Indicate how many lines in the listing below contain the word "return". No other output is permitted.

• **Data provided**:
___
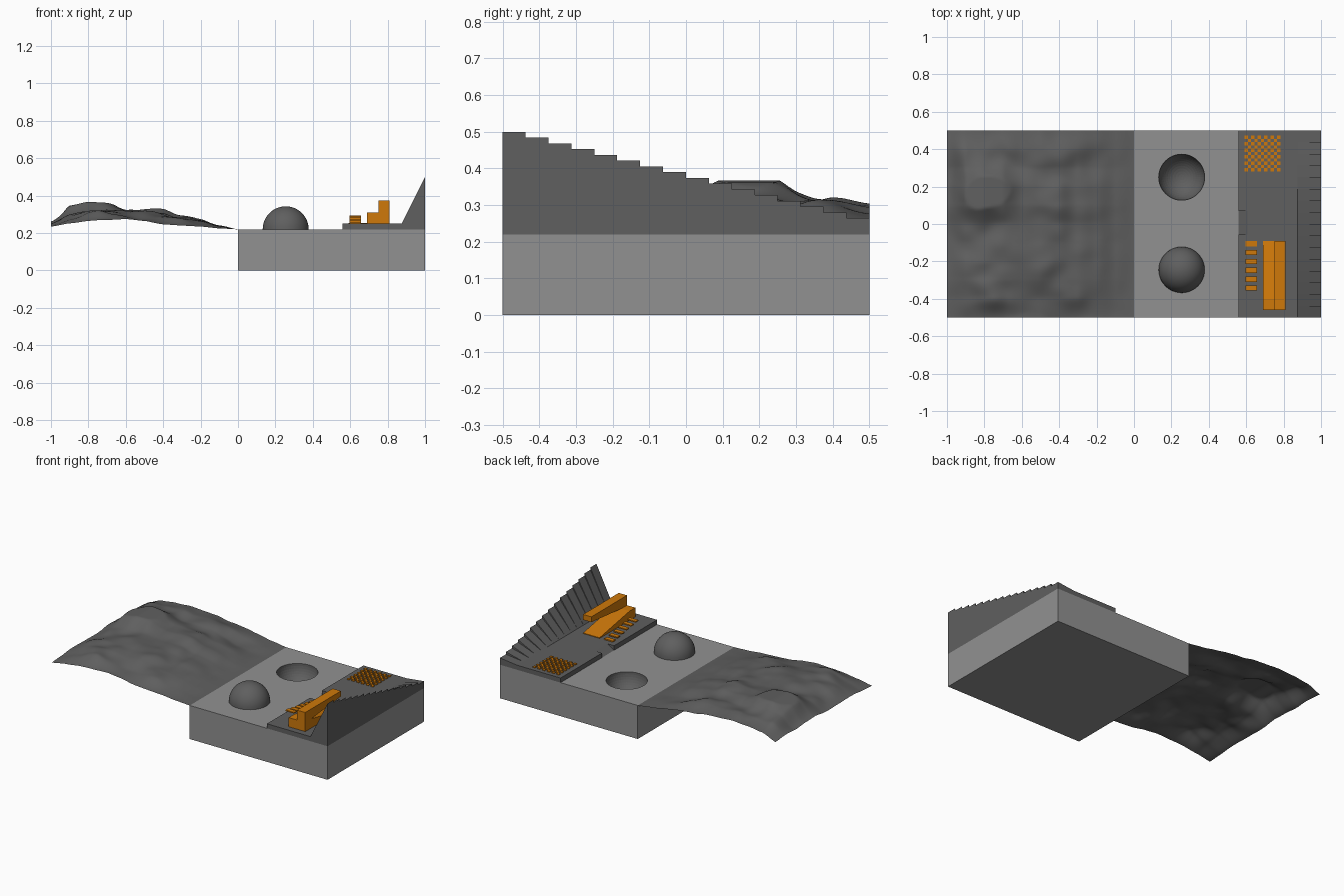
import bpy, bmesh, math
from mathutils import Vector, noise

if "Cube" in bpy.data.objects:
    bpy.data.objects.remove(bpy.data.objects["Cube"])


def mat(name, rgb):
    m = bpy.data.materials.new(name)
    m.diffuse_color = (*rgb, 1)
    m.use_nodes = True
    m.node_tree.nodes["Principled BSDF"].inputs["Base Color"].default_value = m.diffuse_color
    return m


LIGHT = mat("light_grey", (0.285, 0.285, 0.285))
DARK = mat("dark_grey", (0.115, 0.115, 0.115))
ORANGE = mat("orange", (0.62, 0.19, 0.003))


def finish(name, bm, *mats):
    bmesh.ops.recalc_face_normals(bm, faces=bm.faces)
    me = bpy.data.meshes.new(name)
    bm.to_mesh(me)
    bm.free()
    for m in mats:
        me.materials.append(m)
    ob = bpy.data.objects.new(name, me)
    bpy.context.collection.objects.link(ob)
    return ob


def prism(bm, pts, axis, a, b):
    """Extrude a 2D outline along an axis (0=x, 1=y, 2=z) from a to b."""
    def place(p, d):
        q = list(p)
        q.insert(axis, d)
        return bm.verts.new(q)
    lo = [place(p, a) for p in pts]
    hi = [place(p, b) for p in pts]
    n = len(pts)
    bm.faces.new(lo)
    bm.faces.new(hi[::-1])
    for i in range(n):
        j = (i + 1) % n
        bm.faces.new((lo[i], lo[j], hi[j], hi[i]))


def box(bm, x0, x1, y0, y1, z0, z1):
    prism(bm, [(x0, y0), (x1, y0), (x1, y1), (x0, y1)], 2, z0, z1)


TOP, R = 0.22, 0.123

# base block with a hemispherical bowl cut into it
bm = bmesh.new()
box(bm, 0, 1, -0.5, 0.5, 0, TOP)
base = finish("base_block", bm, LIGHT, DARK)
bm = bmesh.new()
bmesh.ops.create_uvsphere(bm, u_segments=48, v_segments=24, radius=R)
bmesh.ops.translate(bm, verts=bm.verts, vec=(0.255, 0.25, TOP + 0.0005))
cutter = finish("bowl_cutter", bm)
cutter.hide_render = True
mod = base.modifiers.new("bowl", 'BOOLEAN')
mod.operation = 'DIFFERENCE'
mod.solver = 'EXACT'
mod.object = cutter
bpy.context.view_layer.objects.active = base
bpy.ops.object.modifier_apply(modifier=mod.name)
bpy.data.objects.remove(cutter)
for p in base.data.polygons:
    inside = all((base.data.vertices[v].co - Vector((0.255, 0.25, TOP))).length < R + 0.003
                 for v in p.vertices)
    p.material_index = 1 if inside and len(p.vertices) < 8 else 0

# dome
bm = bmesh.new()
bmesh.ops.create_uvsphere(bm, u_segments=48, v_segments=24, radius=R)
bmesh.ops.delete(bm, geom=[v for v in bm.verts if v.co.z < -0.001], context='VERTS')
bmesh.ops.translate(bm, verts=bm.verts, vec=(0.255, -0.245, TOP))
for f in bm.faces:
    f.smooth = True
finish("dome", bm, DARK)

# raised platform with an entry ramp set into its edge
bm = bmesh.new()
deck = 0.25
prism(bm, [(0.56, -0.5), (1, -0.5), (1, 0.5), (0.56, 0.5), (0.56, 0.07),
           (0.61, 0.07), (0.61, -0.055), (0.56, -0.055)], 2, TOP, deck)
prism(bm, [(0.56, TOP), (0.61, TOP), (0.61, deck)], 1, -0.055, 0.07)
finish("platform", bm, DARK)

# fan of sloping steps along the right edge
bm = bmesh.new()
for i in range(16):
    y = -0.5 + i / 16
    h = 0.5 - i * 0.0157
    prism(bm, [(0.875, deck), (1, deck), (1, h)], 1, y, y + 1 / 16)
finish("fan_steps", bm, DARK)

# rising treads
bm = bmesh.new()
for i in range(6):
    y = -0.105 - i * 0.0475
    z = deck + i * 0.0075
    box(bm, 0.595, 0.657, y - 0.014, y + 0.014, z, z + 0.0075)
finish("treads", bm, ORANGE)

# bench: a wedge rising to the front with a cantilevered beam above
bm = bmesh.new()
prism(bm, [(-0.46, deck), (-0.09, deck), (-0.09, deck + 0.004), (-0.40, 0.31), (-0.46, 0.31)],
      0, 0.69, 0.81)
prism(bm, [(-0.46, 0.31), (-0.40, 0.31), (-0.09, 0.34), (-0.09, 0.375), (-0.46, 0.375)],
      0, 0.75, 0.81)
finish("bench", bm, ORANGE)

# checkered floor plates
bm = bmesh.new()
N, c = 11, 0.19 / 11
for i in range(N):
    for j in range(N):
        if (i + j) % 2 == 0:
            x, y = 0.592 + i * c, 0.282 + j * c
            box(bm, x, x + c, y, y + c, deck, deck + 0.005)
finish("floor_plates", bm, ORANGE)

# hilly sheet: height runs between a low and a high outline along x,
# blended by a cross profile along y plus noise
LOW = [.235, .25, .262, .27, .275, .265, .245, .24, .235, .225, .22]
HIGH = [.27, .345, .365, .36, .33, .335, .33, .31, .28, .245, .22]
CROSS = [0, .35, .6, .62, .55, .6, .88, .85, .55, .62, .38]


def lerp(table, t):
    t = min(max(t, 0), 1) * 10
    i = min(int(t), 9)
    f = t - i
    f = 0.5 * f + 0.5 * f * f * (3 - 2 * f)
    return table[i] * (1 - f) + table[i + 1] * f


def height(x, y):
    w = lerp(CROSS, y + 0.5)
    edge = min(1, (0.5 - abs(y)) / 0.15 + 0.3)
    w += 0.4 * edge * noise.noise(Vector((x * 4.5, y * 4.5, 3.7)))
    w += 0.15 * edge * noise.noise(Vector((x * 10, y * 10, 1.3)))
    # rounded hump on the far side and a fold across the middle
    w += 0.3 * math.exp(-((x + 0.78) / 0.15) ** 2 - ((y - 0.14) / 0.12) ** 2)
    w += 0.3 * math.exp(-((x + 0.42) / 0.09) ** 2 - ((y - 0.05) / 0.25) ** 2)
    w = min(max(w, 0), 1.02)
    lo, hi = lerp(LOW, x + 1), lerp(HIGH, x + 1)
    return lo + (hi - lo) * w


bm = bmesh.new()
G = 90
grid = [[bm.verts.new((-1 + i / G, -0.5 + j / G, height(-1 + i / G, -0.5 + j / G)))
         for j in range(G + 1)] for i in range(G + 1)]
for i in range(G):
    for j in range(G):
        f = bm.faces.new((grid[i][j], grid[i + 1][j], grid[i + 1][j + 1], grid[i][j + 1]))
        f.smooth = True
finish("hills", bm, DARK)
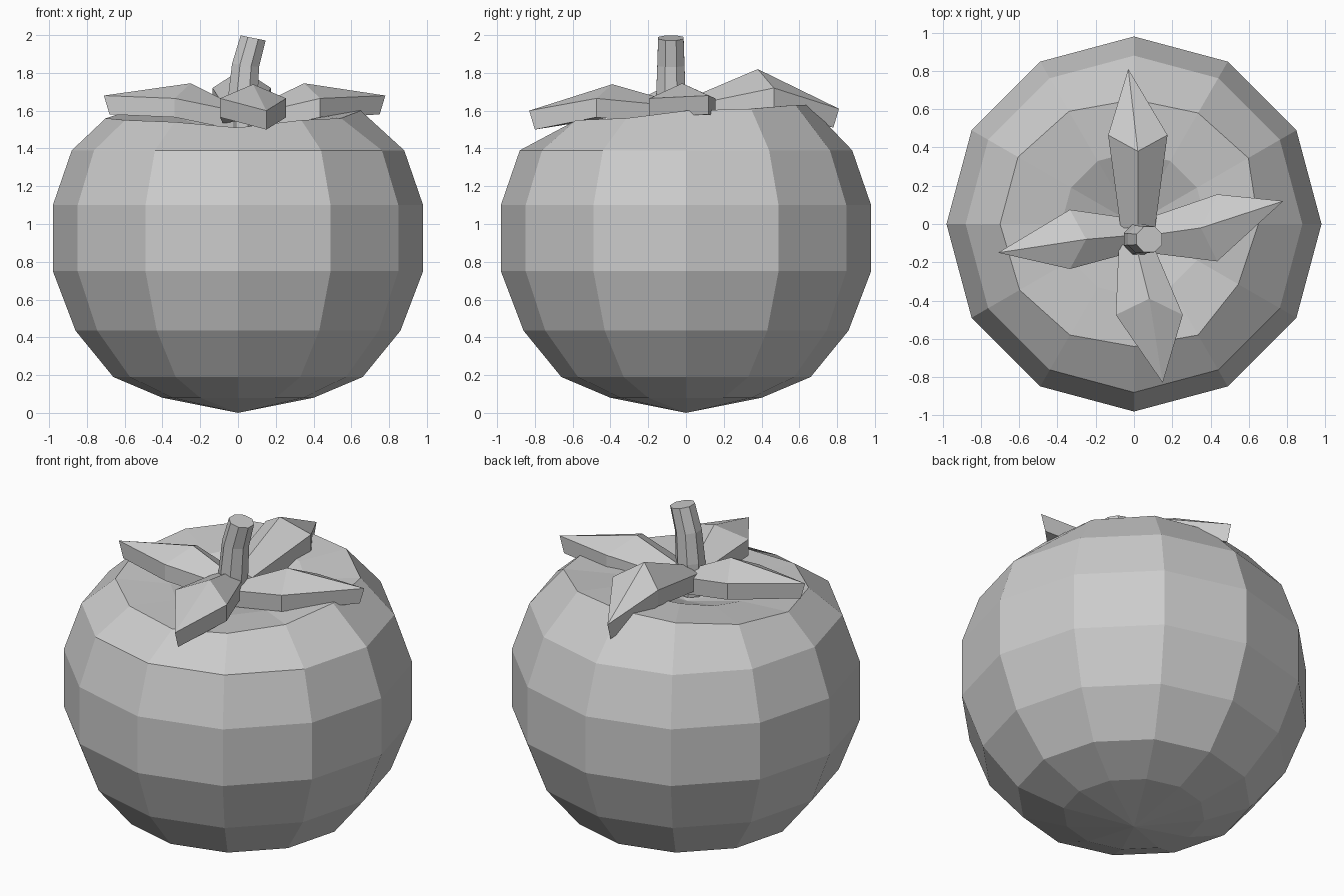
import bpy
from math import cos, sin, pi
from mathutils import Vector

if "Cube" in bpy.data.objects:
    bpy.data.objects.remove(bpy.data.objects["Cube"])


def make(name, verts, faces):
    me = bpy.data.meshes.new(name)
    me.from_pydata([tuple(v) for v in verts], [], faces)
    me.update()
    ob = bpy.data.objects.new(name, me)
    bpy.context.collection.objects.link(ob)
    return ob


def bridge(a, b, n):
    return [(a + i, a + (i + 1) % n, b + (i + 1) % n, b + i) for i in range(n)]


# Fruit body: 12-sided lathe, irregular shoulder ring, dimpled top
N = 12
shoulder = [(0.65, 1.60), (0.69, 1.61), (0.67, 1.63), (0.65, 1.63), (0.68, 1.62), (0.70, 1.59),
            (0.70, 1.56), (0.69, 1.55), (0.67, 1.54), (0.64, 1.51), (0.67, 1.55), (0.63, 1.56)]
rings = [[p] * N for p in [(0.40, 0.08), (0.66, 0.19), (0.86, 0.435), (0.98, 0.75),
                           (0.98, 1.10), (0.88, 1.39)]]
rings.append(shoulder)
rings.append([(0.38, z - 0.02) for r, z in shoulder])
verts = [(r * cos(2 * pi * i / N), r * sin(2 * pi * i / N), z)
         for ring in rings for i, (r, z) in enumerate(ring)]
faces = []
for k in range(len(rings) - 1):
    faces += bridge(k * N, (k + 1) * N, N)
bottom, top = len(verts), len(verts) + 1
verts += [(0, 0, 0), (0, 0, 1.44)]
last = (len(rings) - 1) * N
for i in range(N):
    j = (i + 1) % N
    faces += [(bottom, j, i), (top, last + i, last + j)]
make("fruit_body", verts, faces)


# Leaves: ridged plates that rise to a peak and fall to a pointed tip
def leaf(name, out, base, peak, tip, half, drop, thick=0.10):
    out, base, peak, tip = map(Vector, (out, base, peak, tip))
    side = Vector((-out.y, out.x, 0))
    down = Vector((0, 0, -1))
    mid = peak + out * 0.085 + down * drop
    low = base + down * 0.03
    upper = [low + side * 0.09, base, low - side * 0.09,
             mid + side * half, peak, mid - side * half, tip]
    lower = [p + down * thick for p in upper]
    lower[4] = mid - out * 0.085 + down * thick
    lower[6] -= out * 0.03
    top_faces = [(0, 3, 4, 1), (1, 4, 5, 2), (3, 6, 4), (4, 6, 5)]
    fs = [f[::-1] for f in top_faces] + [tuple(i + 7 for i in f) for f in top_faces]
    fs = [tuple(reversed(f)) for f in fs]
    rim = [0, 1, 2, 5, 6, 3]
    fs += [(a, b, b + 7, a + 7) for a, b in zip(rim, rim[1:] + rim[:1])]
    ob = make(name, upper + lower, fs)
    import bmesh
    bm = bmesh.new()
    bm.from_mesh(ob.data)
    bmesh.ops.recalc_face_normals(bm, faces=bm.faces)
    bm.to_mesh(ob.data)
    bm.free()


leaf("leaf_back", (0, 1, 0), (0.02, -0.02, 1.65), (0.02, 0.38, 1.82), (-0.03, 0.81, 1.61), 0.155, 0.10)
leaf("leaf_front", (0, -1, 0), (0.01, -0.11, 1.66), (0.08, -0.39, 1.74), (0.15, -0.83, 1.60), 0.175, 0.075)
leaf("leaf_right", (1, 0, 0), (0.07, -0.06, 1.61), (0.35, -0.02, 1.745), (0.78, 0.12, 1.68), 0.175, 0.08)
leaf("leaf_left", (-1, 0, 0), (-0.02, -0.06, 1.63), (-0.25, -0.08, 1.745), (-0.71, -0.15, 1.68), 0.155, 0.08)

# Stem: bent eight-sided tube with a tilted cap
S = 8
path = [(0.02, 1.46, 0.08, 0.0), (0.025, 1.66, 0.085, 0.05),
        (0.04, 1.84, 0.078, 0.12), (0.08, 1.985, 0.073, 0.2)]
sv = []
for cx, cz, r, tilt in path:
    for i in range(S):
        a = 2 * pi * (i + 0.5) / S
        u = r * cos(a)
        sv.append((cx + u * cos(tilt), -0.08 + r * sin(a), cz - u * sin(tilt)))
sf = [tuple(range(S))[::-1], tuple(range(3 * S, 4 * S))]
for k in range(3):
    sf += bridge(k * S, (k + 1) * S, S)
make("stem", sv, sf)
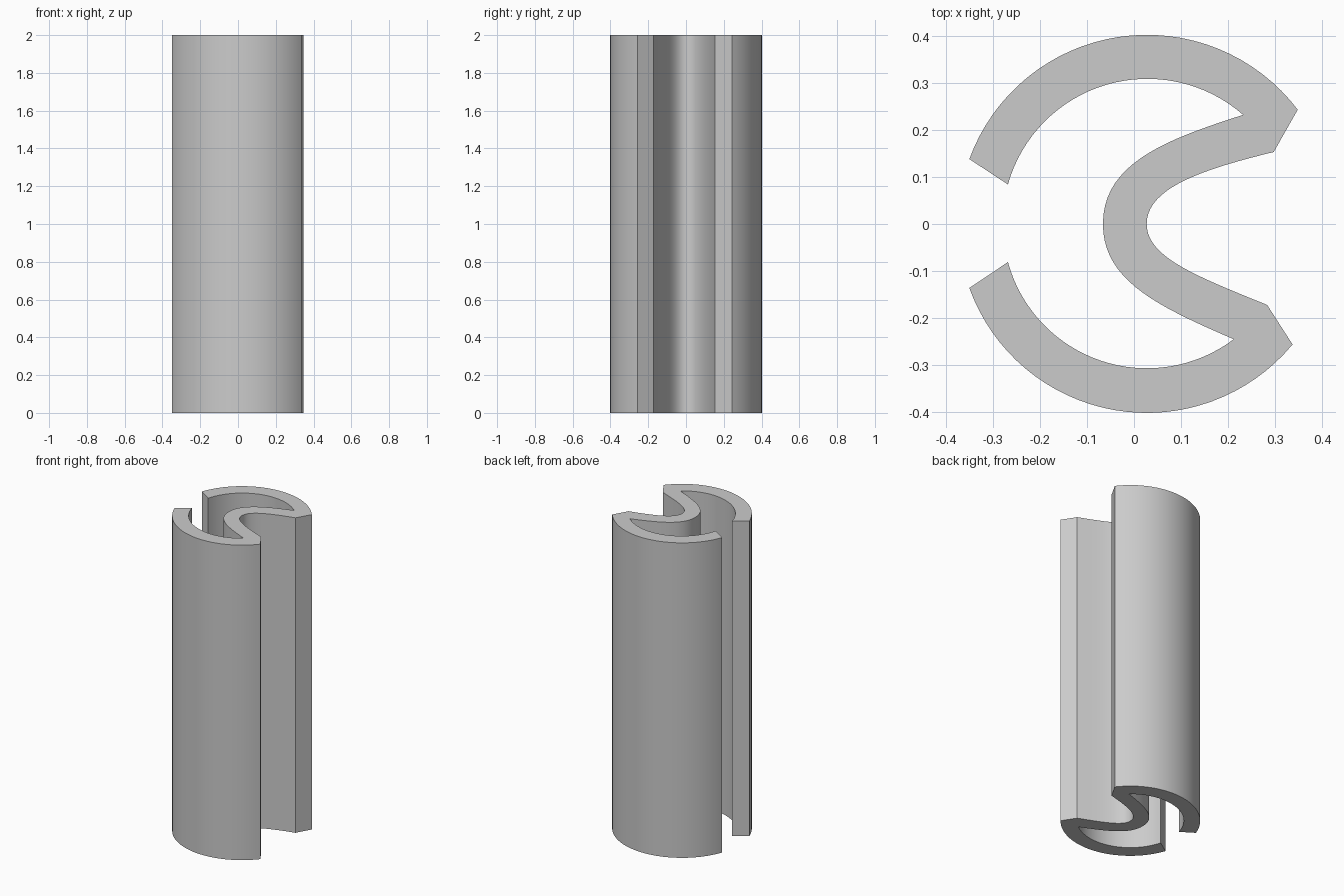
import bpy
import bmesh
from math import atan2, cos, sin
from mathutils import Vector
from mathutils.geometry import interpolate_bezier

cube = bpy.data.objects.get("Cube")
if cube:
    bpy.data.objects.remove(cube)

CENTRE = Vector((0.027, 0.0))
HEIGHT = 2.0


def arc(start, end, steps=32):
    """Arc about CENTRE from one point to another, the short way round."""
    a, b = Vector(start) - CENTRE, Vector(end) - CENTRE
    t0, t1 = atan2(a.y, a.x), atan2(b.y, b.x)
    pts = []
    for i in range(steps + 1):
        f = i / steps
        t = t0 + (t1 - t0) * f
        r = a.length + (b.length - a.length) * f
        pts.append(CENTRE + Vector((cos(t), sin(t))) * r)
    return pts


def bend(p0, p1, p2, p3, steps=20):
    return [Vector(p) for p in interpolate_bezier(
        *(Vector((*p, 0)) for p in (p0, p1, p2, p3)), steps)]


# Outline of the section, followed all the way round
outer_nose, inner_nose = (-0.066, 0), (0.027, 0)
paths = [
    # upper jaw: outside, then inside
    arc((0.348, 0.243), (-0.35, 0.138)),
    arc((-0.268, 0.084), (0.232, 0.232)),
    # curved web, hollow side
    bend((0.232, 0.232), (0.07, 0.18), (-0.066, 0.13), outer_nose),
    bend(outer_nose, (-0.066, -0.12), (0.05, -0.175), (0.212, -0.245)),
    # lower jaw: inside, then outside
    arc((0.212, -0.245), (-0.268, -0.081)),
    arc((-0.35, -0.136), (0.337, -0.256)),
    # curved web, open side
    bend((0.283, -0.172), (0.13, -0.11), (0.027, -0.07), inner_nose),
    bend(inner_nose, (0.027, 0.075), (0.14, 0.115), (0.297, 0.153)),
]
outline = []
for path in paths:
    for p in path:
        p = Vector((p.x, p.y, 0))
        if not outline or (p - outline[-1]).length > 1e-4:
            outline.append(p)

# Extrude the section into the upright bar
bm = bmesh.new()
base = bm.faces.new([bm.verts.new(p) for p in outline])
top = bmesh.ops.extrude_face_region(bm, geom=[base], use_keep_orig=True)
bmesh.ops.translate(bm, vec=(0, 0, HEIGHT),
                    verts=[v for v in top["geom"] if isinstance(v, bmesh.types.BMVert)])
bmesh.ops.recalc_face_normals(bm, faces=bm.faces)
mesh = bpy.data.meshes.new("extruded_profile")
bm.to_mesh(mesh)
bm.free()

bar = bpy.data.objects.new("extruded_profile", mesh)
bpy.context.collection.objects.link(bar)

# Plain grey finish
grey = bpy.data.materials.new("light grey")
grey.use_nodes = True
colour = (0.6, 0.6, 0.6, 1)
grey.diffuse_color = colour
grey.node_tree.nodes["Principled BSDF"].inputs["Base Color"].default_value = colour
mesh.materials.append(grey)

# Smooth curves, crisp corners
bpy.ops.object.select_all(action="DESELECT")
bar.select_set(True)
bpy.context.view_layer.objects.active = bar
bpy.ops.object.shade_smooth_by_angle(angle=0.5)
___
• **Answer for the task**: 9